- If there is not a need for a full-time executive there are meaningful cash and equity savings by bringing on a fractional executive. Even larger costs will come if you make a mistake on a full time hire including missed deadlines, poor work product and negative effects on your broader team and culture.
- Time – It typically takes 6+ months to bring on a senior hire with numerous interview cycles, chewing up your time and your team’s time. Important projects can also be delayed. Missing your market window can be existentially important, determining whether you win or lose. Interim or fractional executives can fill critical talent gaps within weeks. This individual may eventually end up joining full time, or you can decide to keep them engaged long term on a fractional basis.
Are There Any Risks Involved in Engaging Fractional Executives?
- Loyalty – While full time employees may have more loyalty to a company in the long term, it is in the fractional executive’s best interests to maintain strong relationships with all of their clients given time and opportunity costs of finding new clients, as well as their desire to have strong references.
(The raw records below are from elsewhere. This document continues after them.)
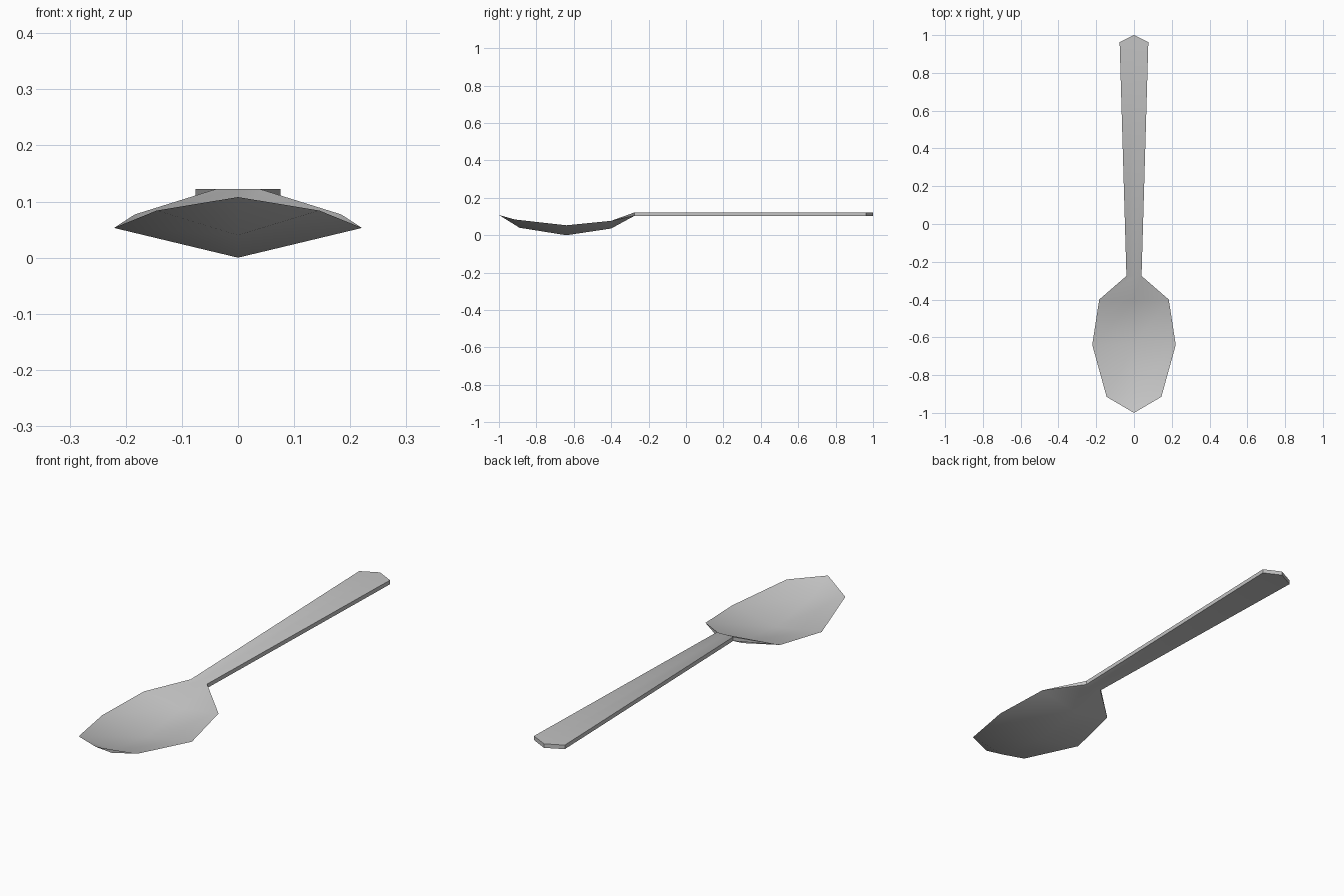
import bpy, bmesh, math

cube = bpy.data.objects.get("Cube")
if cube:
    bpy.data.objects.remove(cube, do_unlink=True)

# Single brushed metal colour
metal = bpy.data.materials.new("grey_metal")
metal.use_nodes = True
grey = (0.55, 0.55, 0.55, 1)
metal.diffuse_color = grey
metal.node_tree.nodes["Principled BSDF"].inputs["Base Color"].default_value = grey

# Stations from bowl tip to handle end:
# edge y, centre y, half width, edge top z, edge bottom z, centre top z, centre bottom z
TOP, BOTTOM = 0.122, 0.104
stations = [
    (-1.0, -1.0, 0, 0.108, 0.108, 0.108, 0.108),
    (-0.915, -0.89, 0.145, 0.084, 0.084, 0.054, 0.04),
    (-0.64, -0.64, 0.221, 0.053, 0.053, 0.016, 0.0),
    (-0.4, -0.4, 0.184, 0.077, 0.077, 0.05, 0.036),
    (-0.275, -0.275, 0.04, TOP, BOTTOM, TOP, BOTTOM),
    (0.962, 0.962, 0.076, TOP, BOTTOM, TOP, BOTTOM),
    (1.0, 1.0, 0, TOP, BOTTOM, TOP, BOTTOM),
]

# Loft one six-point section through all stations
bm = bmesh.new()
rings = []
for edge_y, mid_y, w, et, eb, ct, cb in stations:
    section = [(-w, edge_y, et), (0, mid_y, ct), (w, edge_y, et),
               (w, edge_y, eb), (0, mid_y, cb), (-w, edge_y, eb)]
    rings.append([bm.verts.new(p) for p in section])
for a, b in zip(rings, rings[1:]):
    for i in range(len(a)):
        j = (i + 1) % len(a)
        bm.faces.new((a[i], a[j], b[j], b[i]))

# Weld the thin rim and both pointed ends
bmesh.ops.remove_doubles(bm, verts=bm.verts[:], dist=0.0001)
bmesh.ops.recalc_face_normals(bm, faces=bm.faces[:])

mesh = bpy.data.meshes.new("spoon")
bm.to_mesh(mesh)
bm.free()
mesh.materials.append(metal)
spoon = bpy.data.objects.new("spoon", mesh)
bpy.context.collection.objects.link(spoon)

# Smooth bowl and handle, sharp rim and sides
bpy.ops.object.select_all(action="DESELECT")
spoon.select_set(True)
bpy.context.view_layer.objects.active = spoon
bpy.ops.object.shade_smooth_by_angle(angle=math.radians(40))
- Intellectual Property theft – It is critical that employers require fractional executives to sign agreements that require confidentiality and assignment of IP they create during the time they work/consult for the business, just as they do with full time employees.
- Results – Fractional executives are incentivized to deliver strong results given their desire for referrals and good references. Employers should make sure engagement agreements with fractional executives have clear deliverables, and if possible, make these deliverables tied to overall compensation, including possibly success or equity based compensation.
What Are the Best Ways to Find Fractional or Interim Executives?
- As with full-time employees, suppliers, and partners, referrals from employees, investors and other trusted relationships are the best way to find quality fractional executives.
- Linkedin is a go-to resource for both fractional and full time hires.
- Specialized fractional executive firms and recruiters can be a good resource for vetted candidates.
- Freelancer marketplaces are more risky ways to source fractional executives given quality is unknown. Always check references.
Questions to Consider
Ask yourself these questions to determine if you can effectively use a fractional executive.
- How specialized is the skill set I need?
- How hard is it to find someone with that specific skill set?
- Do you need this skill set 100% of the time
Call to Action
If you’re considering hiring fractional level talent, we’d love to hear from you at Advantary. We are a partnership of about 30 seasoned executives and entrepreneurs that can help growth-stage companies on a fractional or project basis in a variety of areas including Sales/Revenue optimization, Marketing, Product, Compliance, and Digital/Data Strategy. If we don’t have the skillset in our team, we can likely point you in the right direction.
If you’re an executive making the jump to a fractional role, we would also be happy to speak with you.
Engaging fractional executives has become a proven way for large and small companies to efficiently access top talent. Competitive dynamics in nearly all industries require executive teams to source talent globally.
About the Author
Andy Scott is a Partner at Advantary, LLC and is focused on Growth, Capital Markets, and IP Strategy engagements.
Before joining Advantary, Andy launched multiple high growth startups across various industries. Within the IP realm, Andy co-founded a leading patent strategy and brokerage firm, as well as was an early executive at RPX which went public three years after inception and built multiple businesses to help companies manage patent risks. Andy was named as one of the ‘Top 300 World’s Leading IP Strategists’ by IAM Magazine.